The first day of Hanukkah was so busy! (Hanukkah, like all Jewish holidays, began at sunset – so Saturday night was the first night, while yesterday was the first day. Today is the second day!) We bounced around town and hit four different Hanukkah celebrations!
Before I share photos from those celebrations, how about a quick intro to Hanukkah?
During the time of the 2nd Temple (168 BCE), the Holy Land was ruled by Greeks. They robbed the Jews of their property, and set up idols in the Temple. Mattityahu and his sons (The Maccabees) fought the Greeks and drove them from the land. It was a great miracle that a small band of Jews defeated the mighty Greek armies. Another miracle that occurred was the miracle of the oil. The Greeks had made all the oil in the Temple impure. Oil was needed for the menorah in the Temple, which was supposed to burn throughout the night every night. There was only enough oil to burn for one day, yet miraculously, it burned for eight days, the time needed to prepare a fresh supply of oil for the menorah. An eight day festival was declared to commemorate this miracle. (via chabad.org / jewfaq.org)
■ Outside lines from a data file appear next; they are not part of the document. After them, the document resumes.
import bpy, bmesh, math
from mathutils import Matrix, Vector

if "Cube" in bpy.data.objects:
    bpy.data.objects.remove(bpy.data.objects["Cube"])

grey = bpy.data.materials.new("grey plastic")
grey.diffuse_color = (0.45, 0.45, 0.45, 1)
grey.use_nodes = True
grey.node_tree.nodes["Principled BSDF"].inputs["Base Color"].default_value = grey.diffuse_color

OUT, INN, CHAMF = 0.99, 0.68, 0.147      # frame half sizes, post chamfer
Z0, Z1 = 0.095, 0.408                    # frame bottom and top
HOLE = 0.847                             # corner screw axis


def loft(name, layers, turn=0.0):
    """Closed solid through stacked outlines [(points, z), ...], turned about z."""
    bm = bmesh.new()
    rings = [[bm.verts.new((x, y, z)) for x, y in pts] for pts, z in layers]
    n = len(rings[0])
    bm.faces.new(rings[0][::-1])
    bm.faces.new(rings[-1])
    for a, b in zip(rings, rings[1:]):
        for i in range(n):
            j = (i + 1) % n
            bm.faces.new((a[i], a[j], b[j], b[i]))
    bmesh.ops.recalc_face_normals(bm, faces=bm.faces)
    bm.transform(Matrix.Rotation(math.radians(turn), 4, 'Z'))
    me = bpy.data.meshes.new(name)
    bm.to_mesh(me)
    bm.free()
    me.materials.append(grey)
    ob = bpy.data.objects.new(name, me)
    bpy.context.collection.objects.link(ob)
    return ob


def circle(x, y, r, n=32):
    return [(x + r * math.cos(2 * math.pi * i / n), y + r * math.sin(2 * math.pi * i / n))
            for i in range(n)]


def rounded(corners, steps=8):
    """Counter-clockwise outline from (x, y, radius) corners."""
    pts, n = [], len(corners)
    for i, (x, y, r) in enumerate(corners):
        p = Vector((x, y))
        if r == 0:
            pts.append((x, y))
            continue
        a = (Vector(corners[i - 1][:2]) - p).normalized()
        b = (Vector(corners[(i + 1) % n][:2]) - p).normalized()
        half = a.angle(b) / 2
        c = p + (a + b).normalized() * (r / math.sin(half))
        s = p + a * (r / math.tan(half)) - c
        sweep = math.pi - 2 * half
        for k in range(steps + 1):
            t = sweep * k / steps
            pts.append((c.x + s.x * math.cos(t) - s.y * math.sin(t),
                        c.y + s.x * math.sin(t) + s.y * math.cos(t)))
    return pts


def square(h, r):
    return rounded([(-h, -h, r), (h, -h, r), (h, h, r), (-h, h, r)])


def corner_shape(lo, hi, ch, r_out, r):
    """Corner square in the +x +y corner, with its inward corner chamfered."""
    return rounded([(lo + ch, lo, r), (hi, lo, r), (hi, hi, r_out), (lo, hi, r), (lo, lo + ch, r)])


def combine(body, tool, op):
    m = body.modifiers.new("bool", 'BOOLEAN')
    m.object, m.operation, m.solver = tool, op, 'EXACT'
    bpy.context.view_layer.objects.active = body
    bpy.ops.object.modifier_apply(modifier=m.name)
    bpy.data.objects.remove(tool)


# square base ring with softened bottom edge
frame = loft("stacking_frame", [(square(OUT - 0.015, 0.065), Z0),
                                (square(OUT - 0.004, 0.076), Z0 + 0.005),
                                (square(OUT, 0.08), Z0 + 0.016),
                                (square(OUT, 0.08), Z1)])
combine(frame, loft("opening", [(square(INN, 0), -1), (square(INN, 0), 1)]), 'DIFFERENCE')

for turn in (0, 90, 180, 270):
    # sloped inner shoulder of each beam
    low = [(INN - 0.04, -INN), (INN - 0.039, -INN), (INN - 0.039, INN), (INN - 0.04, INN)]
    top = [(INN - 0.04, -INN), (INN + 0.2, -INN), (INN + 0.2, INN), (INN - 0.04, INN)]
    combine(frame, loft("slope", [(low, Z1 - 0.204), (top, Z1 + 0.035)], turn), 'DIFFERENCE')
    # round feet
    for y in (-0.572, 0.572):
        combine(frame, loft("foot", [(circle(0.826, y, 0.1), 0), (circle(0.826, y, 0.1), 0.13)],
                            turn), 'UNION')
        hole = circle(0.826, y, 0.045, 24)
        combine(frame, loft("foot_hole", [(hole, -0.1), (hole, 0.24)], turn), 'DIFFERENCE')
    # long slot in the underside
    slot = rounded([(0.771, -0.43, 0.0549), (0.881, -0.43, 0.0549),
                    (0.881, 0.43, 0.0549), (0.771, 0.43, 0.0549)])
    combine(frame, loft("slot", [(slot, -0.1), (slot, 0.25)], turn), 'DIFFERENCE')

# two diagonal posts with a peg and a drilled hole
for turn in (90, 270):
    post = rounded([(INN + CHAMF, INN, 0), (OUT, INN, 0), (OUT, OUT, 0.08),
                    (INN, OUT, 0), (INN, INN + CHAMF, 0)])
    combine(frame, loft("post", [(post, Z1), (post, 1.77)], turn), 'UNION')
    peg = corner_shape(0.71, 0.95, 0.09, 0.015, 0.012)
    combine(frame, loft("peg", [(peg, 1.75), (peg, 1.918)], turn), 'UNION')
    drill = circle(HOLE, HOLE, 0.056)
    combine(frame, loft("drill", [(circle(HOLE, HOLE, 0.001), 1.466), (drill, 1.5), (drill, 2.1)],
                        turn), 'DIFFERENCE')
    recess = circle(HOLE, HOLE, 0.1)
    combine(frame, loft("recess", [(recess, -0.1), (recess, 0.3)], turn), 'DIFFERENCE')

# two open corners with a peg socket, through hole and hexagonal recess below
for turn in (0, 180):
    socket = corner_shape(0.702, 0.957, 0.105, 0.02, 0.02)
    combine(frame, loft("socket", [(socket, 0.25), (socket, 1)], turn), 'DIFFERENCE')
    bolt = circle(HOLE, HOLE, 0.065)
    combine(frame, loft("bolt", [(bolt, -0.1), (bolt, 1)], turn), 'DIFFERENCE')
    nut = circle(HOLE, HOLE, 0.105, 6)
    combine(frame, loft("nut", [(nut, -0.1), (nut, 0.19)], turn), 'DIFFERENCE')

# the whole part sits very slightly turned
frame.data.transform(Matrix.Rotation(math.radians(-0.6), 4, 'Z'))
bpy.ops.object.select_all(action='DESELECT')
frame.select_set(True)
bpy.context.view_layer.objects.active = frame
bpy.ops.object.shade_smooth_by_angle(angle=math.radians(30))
The Hanukkah candles are arranged in a candelabra called a menorah (or sometimes called a Hanukkiah) that holds nine candles: one for each night, plus a shammus (servant) at a different height. On the first night, one candle is placed at the far right. Each night, another candle is added from right to left (like the Hebrew language). Candles are lit from left to right (because you pay honor to the newer thing first). On the eighth night, all nine candles (the 8 Hanukkah candles and the shammus) are lit. (via jewfaq.org)
One tradition of Hanukkah is playing dreidel, a gambling game played with a square top. The traditional explanation of this game is that during the time of the oppression, those who wanted to study Torah (an illegal activity) would conceal their activity by playing gambling games with a top (a common and legal activity) whenever an official or inspector was within sight. A dreidel is marked with four Hebrew letters: Nun, Gimmel, Hey and Shin. These letters stand for the Hebrew phrase “Nes Gadol Hayah Sham”, a great miracle happened there, referring to the miracle of the oil. (via jewfaq.org)
It is traditional to eat fried foods on Hanukkah because of the significance of oil to the holiday. This includes latkes (potato pancakes) and sufganiot (donuts). The latkes this morning were SO good!
By this time it was getting really cold outside! But we continued on to the Fourth Celebration:
Only we didn’t get to see them light the menorah. It was too cold for me! We ate some more latkes and donuts and hot chocolate and saw this from our car:
And when we got home:
These videos were on my list for night #3, but since Simon went to sleep and I didn’t have a night #3 present planned for him, I switched them to night #2. If you can’t tell, Gabbie got Brave and Zachary got Busytown – 30 episodes worth!
Are we all Hanukkah-ed out yet? NO! Stay tuned for more!